The parts are all packaged in clearly identified plastic bags, with sheets of paper inserted that have the descriptions and parts lists in English. There’s lots of extra nuts and bolts of various lengths, for customizing the robot as you like. So, that part is really well-done.
(Bottom of the first plate, with the tires mounted on the motors, and the rear ball bearing support.)
The book is broken up into several chapters. The first has the parts lists, and photos so you can check if anything is missing. followed by the assembly instructions for the motor plate, and then the instructions for both the Box and Stubby body types. The second chapter discusses the robot programming environment and how to download programs to the kit. The third sections on up cover different programs, such as the line follower, obstruction avoidance, and the soccer player.

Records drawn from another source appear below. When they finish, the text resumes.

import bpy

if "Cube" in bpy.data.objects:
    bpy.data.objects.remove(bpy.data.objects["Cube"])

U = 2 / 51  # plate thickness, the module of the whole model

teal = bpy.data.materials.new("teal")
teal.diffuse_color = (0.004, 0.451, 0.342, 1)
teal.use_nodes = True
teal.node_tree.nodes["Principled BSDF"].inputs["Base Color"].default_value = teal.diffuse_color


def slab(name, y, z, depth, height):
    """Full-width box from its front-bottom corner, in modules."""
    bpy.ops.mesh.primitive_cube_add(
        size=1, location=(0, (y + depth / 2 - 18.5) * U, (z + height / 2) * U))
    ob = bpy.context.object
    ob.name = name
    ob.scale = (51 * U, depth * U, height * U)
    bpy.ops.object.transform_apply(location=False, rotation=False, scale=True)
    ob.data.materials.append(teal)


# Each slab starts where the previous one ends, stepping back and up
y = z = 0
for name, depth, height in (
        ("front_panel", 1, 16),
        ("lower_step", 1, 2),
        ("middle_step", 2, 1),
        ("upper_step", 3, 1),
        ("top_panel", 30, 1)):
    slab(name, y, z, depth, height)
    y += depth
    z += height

(The collision switches. These are just springs mounted between metal posts. If the spring touches the post, it acts like a closed switch. The boards include debounce circuits (I’m guessing).)

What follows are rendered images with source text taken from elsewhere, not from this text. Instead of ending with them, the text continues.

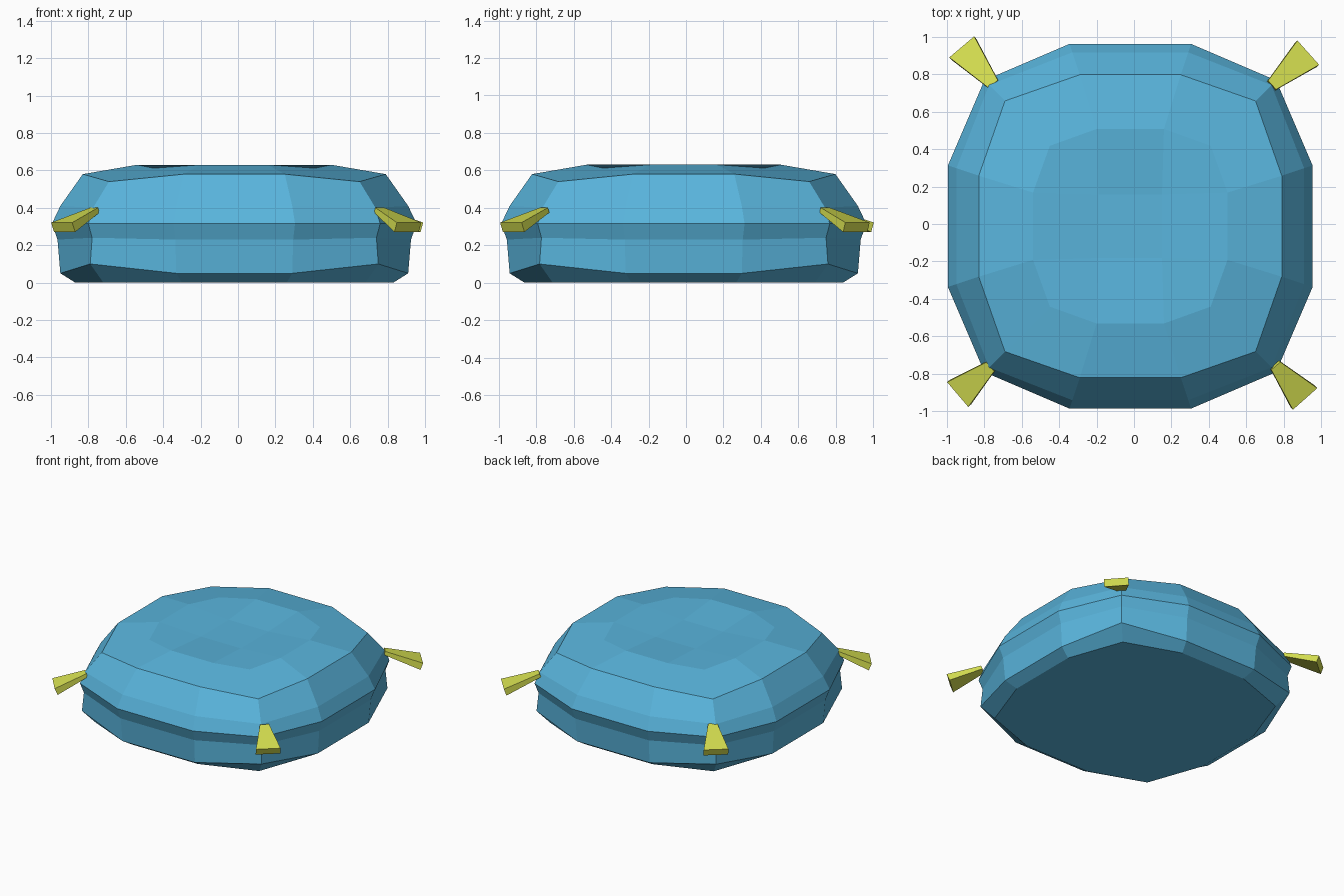
import bpy, bmesh
from mathutils import Vector, Matrix

if "Cube" in bpy.data.objects:
    bpy.data.objects.remove(bpy.data.objects["Cube"])


def material(name, color):
    m = bpy.data.materials.new(name)
    m.diffuse_color = (*color, 1)
    m.use_nodes = True
    m.node_tree.nodes["Principled BSDF"].inputs["Base Color"].default_value = m.diffuse_color
    return m


def finish(bm, name, mat):
    bmesh.ops.recalc_face_normals(bm, faces=bm.faces[:])
    me = bpy.data.meshes.new(name)
    bm.to_mesh(me)
    bm.free()
    me.materials.append(mat)
    ob = bpy.data.objects.new(name, me)
    bpy.context.collection.objects.link(ob)
    return ob


blue = material("sky blue fabric", (0.10, 0.46, 0.72))
yellow = material("yellow green tassel", (0.66, 0.73, 0.08))

# Cushion: stacked 12-sided rounded-square rings
CX, CY = -0.02, -0.012
# side distance, half side width, corner distance, side z, corner z
RINGS = [
    (0.85, 0.28, 0.70, 0.0, 0.0),
    (0.93, 0.31, 0.77, 0.05, 0.10),
    (0.945, 0.315, 0.76, 0.23, 0.24),
    (0.975, 0.325, 0.78, 0.315, 0.315),
    (0.93, 0.31, 0.755, 0.41, 0.40),
    (0.81, 0.27, 0.67, 0.58, 0.54),
    (0.52, 0.18, 0.43, 0.63, 0.612),
]


def turn(x, y, k):
    for _ in range(k):
        x, y = -y, x
    return x + CX, y + CY


bm = bmesh.new()
rings = []
for m, w, c, zm, zc in RINGS:
    ring = []
    for k in range(4):
        for x, y, z in ((m, -w, zm), (m, w, zm), (c, c, zc)):
            ring.append(bm.verts.new((*turn(x, y, k), z)))
    rings.append(ring)
for a, b in zip(rings, rings[1:]):
    for i in range(12):
        j = (i + 1) % 12
        bm.faces.new((a[i], a[j], b[j], b[i]))
bm.faces.new(rings[0][::-1])

# Slightly dished 3 x 3 top patch
top = rings[-1]
mid = [bm.verts.new((*turn(0.17, 0.17, k), 0.607)) for k in range(4)]
for k in range(4):
    bm.faces.new((top[3 * k], top[3 * k + 1], mid[k], mid[k - 1]))
    bm.faces.new((top[3 * k + 1], top[3 * k + 2], top[(3 * k + 3) % 12], mid[k]))
bm.faces.new(mid)
finish(bm, "cushion", blue)


# Corner tassels: flared blocks, drooping outward
def tassel(name, start, end):
    start, end = Vector((*start, 0.388)), Vector((*end, 0.296))
    axis = (end - start).normalized()
    side = axis.cross(Vector((0, 0, 1))).normalized()
    up = side.cross(axis)
    rot = Matrix((side, up, axis)).transposed()
    bm = bmesh.new()
    loops = []
    for p, w, t in ((start, 0.032, 0.014), (end, 0.087, 0.027)):
        loops.append([bm.verts.new(p + rot @ Vector((sx * w, sy * t, 0)))
                      for sx, sy in ((-1, -1), (1, -1), (1, 1), (-1, 1))])
    a, b = loops
    for i in range(4):
        j = (i + 1) % 4
        bm.faces.new((a[i], a[j], b[j], b[i]))
    bm.faces.new(a[::-1])
    bm.faces.new(b)
    finish(bm, name, yellow)


tassel("tassel_back_left", (-0.75, 0.745), (-0.915, 0.94))
tassel("tassel_back_right", (0.735, 0.74), (0.925, 0.91))
tassel("tassel_front_left", (-0.765, -0.76), (-0.935, -0.905))
tassel("tassel_front_right", (0.755, -0.755), (0.908, -0.928))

Although it was really fiddly putting the kit together, it is pretty solid, so I don’t have any complaints about that. In general, you can put everything together with just a good screwdriver and the hex nut holders. What I don’t like are: Having to solder the infrared LEDs, and needing to use a 9-pin serial cable to interface the kit to a PC.

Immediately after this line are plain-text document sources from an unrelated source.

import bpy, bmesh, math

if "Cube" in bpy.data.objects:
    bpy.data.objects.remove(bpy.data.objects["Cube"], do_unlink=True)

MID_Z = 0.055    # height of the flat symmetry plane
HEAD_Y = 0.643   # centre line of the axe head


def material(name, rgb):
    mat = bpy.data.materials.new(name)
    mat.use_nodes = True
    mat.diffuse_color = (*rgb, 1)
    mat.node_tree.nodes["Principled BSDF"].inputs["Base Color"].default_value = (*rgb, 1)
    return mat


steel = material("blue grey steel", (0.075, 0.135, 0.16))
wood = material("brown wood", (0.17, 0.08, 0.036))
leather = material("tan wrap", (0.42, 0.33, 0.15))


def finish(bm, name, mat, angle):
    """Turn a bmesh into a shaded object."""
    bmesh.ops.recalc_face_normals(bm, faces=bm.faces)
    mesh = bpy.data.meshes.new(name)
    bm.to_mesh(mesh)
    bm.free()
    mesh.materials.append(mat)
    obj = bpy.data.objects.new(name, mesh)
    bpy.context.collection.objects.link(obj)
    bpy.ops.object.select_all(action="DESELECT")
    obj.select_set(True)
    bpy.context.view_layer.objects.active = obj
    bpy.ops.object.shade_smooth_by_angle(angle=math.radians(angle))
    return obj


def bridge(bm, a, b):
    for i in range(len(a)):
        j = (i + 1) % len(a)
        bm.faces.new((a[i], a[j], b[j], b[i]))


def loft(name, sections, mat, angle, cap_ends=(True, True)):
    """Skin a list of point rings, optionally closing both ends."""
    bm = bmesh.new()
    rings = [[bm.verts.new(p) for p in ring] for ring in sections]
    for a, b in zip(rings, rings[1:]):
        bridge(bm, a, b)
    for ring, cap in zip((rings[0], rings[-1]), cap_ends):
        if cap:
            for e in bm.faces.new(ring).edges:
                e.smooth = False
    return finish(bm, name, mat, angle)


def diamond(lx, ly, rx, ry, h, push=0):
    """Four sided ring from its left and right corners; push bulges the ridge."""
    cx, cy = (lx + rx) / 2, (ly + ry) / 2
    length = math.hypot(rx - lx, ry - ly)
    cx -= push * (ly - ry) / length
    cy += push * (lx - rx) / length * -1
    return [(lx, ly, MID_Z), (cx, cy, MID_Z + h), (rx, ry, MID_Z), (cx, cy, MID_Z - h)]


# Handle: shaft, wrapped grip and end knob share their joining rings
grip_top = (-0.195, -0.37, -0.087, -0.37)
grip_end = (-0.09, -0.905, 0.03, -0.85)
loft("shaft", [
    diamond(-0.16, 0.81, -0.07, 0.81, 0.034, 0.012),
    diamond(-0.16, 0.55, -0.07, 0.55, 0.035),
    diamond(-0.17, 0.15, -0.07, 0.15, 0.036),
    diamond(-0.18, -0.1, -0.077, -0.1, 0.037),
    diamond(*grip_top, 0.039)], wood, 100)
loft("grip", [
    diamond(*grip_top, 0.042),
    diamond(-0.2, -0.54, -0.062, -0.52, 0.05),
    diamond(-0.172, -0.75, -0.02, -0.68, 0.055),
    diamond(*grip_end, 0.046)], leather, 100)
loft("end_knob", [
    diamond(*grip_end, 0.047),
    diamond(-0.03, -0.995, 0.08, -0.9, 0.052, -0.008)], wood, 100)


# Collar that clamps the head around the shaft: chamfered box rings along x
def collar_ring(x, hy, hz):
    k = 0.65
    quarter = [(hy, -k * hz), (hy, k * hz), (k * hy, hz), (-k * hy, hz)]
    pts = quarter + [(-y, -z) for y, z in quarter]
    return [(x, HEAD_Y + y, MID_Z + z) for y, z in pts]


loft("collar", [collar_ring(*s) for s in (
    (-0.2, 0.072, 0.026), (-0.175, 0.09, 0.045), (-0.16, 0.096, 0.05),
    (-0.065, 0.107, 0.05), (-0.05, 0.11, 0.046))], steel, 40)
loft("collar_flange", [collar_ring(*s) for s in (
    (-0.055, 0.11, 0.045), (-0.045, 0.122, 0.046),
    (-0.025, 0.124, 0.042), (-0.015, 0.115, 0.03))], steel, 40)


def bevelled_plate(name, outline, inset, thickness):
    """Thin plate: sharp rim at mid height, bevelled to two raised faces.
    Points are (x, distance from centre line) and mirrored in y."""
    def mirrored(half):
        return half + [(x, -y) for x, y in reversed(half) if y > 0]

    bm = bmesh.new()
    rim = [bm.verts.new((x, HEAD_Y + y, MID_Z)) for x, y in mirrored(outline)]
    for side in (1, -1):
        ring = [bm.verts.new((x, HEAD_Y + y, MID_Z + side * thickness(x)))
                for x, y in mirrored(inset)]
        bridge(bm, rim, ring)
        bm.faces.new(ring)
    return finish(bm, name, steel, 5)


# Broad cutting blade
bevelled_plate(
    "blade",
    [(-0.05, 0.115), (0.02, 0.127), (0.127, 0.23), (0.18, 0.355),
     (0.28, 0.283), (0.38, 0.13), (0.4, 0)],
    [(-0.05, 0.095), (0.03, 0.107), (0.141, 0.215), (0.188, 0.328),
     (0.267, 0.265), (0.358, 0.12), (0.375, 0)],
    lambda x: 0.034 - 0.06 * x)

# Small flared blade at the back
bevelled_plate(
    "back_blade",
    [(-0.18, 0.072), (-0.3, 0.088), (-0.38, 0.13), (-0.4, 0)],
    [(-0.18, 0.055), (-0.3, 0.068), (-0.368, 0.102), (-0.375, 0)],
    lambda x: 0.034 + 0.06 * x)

(To mount the electronics, you pick the body type first – either the L-plate, or the second flat plate. I used the flat plate. Then, you tighten down the hex nuts on the 3/8″ bolts to act as stand-offs. After that, you just put the boards on the bolts, and hold them in place with another set of nuts. Shown here are the controller-motor drivers, and the RS-232 interface board.)
(Finished controller top board.)
If you want to make a line follower robot, you need to use the 2 infra-red boards. For those, the photo transistors are already mounted on the top of the circuit board. However, the IR source LEDs are supplied individually, and you have to solder those on yourself. There’s nothing on the outside packaging on the box saying you need a soldering iron and solder. I have both of those, but the one electronics shop in my city just went out of business at the end of September, so the only way I’d be able to get an iron at this point would be to mail order one. Sigh. Even so, it’s a pain having to find the box the iron and solder are in, just to tack down a total of four leads. (Which I haven’t done yet, as of this writing.)
(The motor board with the collision switches mounted at the front, and the 4 side rails.)
The more serious concern is that the kit software running on the PC communicates to the RS-232 interface through a 9-pin serial cable. My laptop doesn’t have a 9-pin port. None of the laptops I have looked at so far have 9-pin ports. Bic Camera doesn’t carry a 9-pin to USB converter cable. The electronics store near me is no longer in business so I don’t know if they had a converter cable, either. Worst case, I may have to order one from the U.S., and hope that it works with the kit. Sigh. If not, then I just spent $140 and 3 hours on a paperweight.
(Finished Box type chassis, with most of the cables attached. The controller is off-the-shelf, and is capable of driving up to at least 4 motors, and handling other sensors. There’s no schematic for it, so I don’t know what all the connectors are for. I haven’t soldered the IR LEDs onto the IR sensor boards yet, so those haven’t been mounted on the front bumper. I’ll do that later.)
Still, for a paperweight, it does look impressive. Again, if I replaced the side rails with shorter stand-offs, the robot will look more like a sandwich.
And, this is the last of my backlogged posts for this blog. I don’t have any other science or math-y things to write about, no other books to review, or Gakken kits to build (until late December). So, I guess this blog will go on hiatus again until I find something new, or until after Christmas.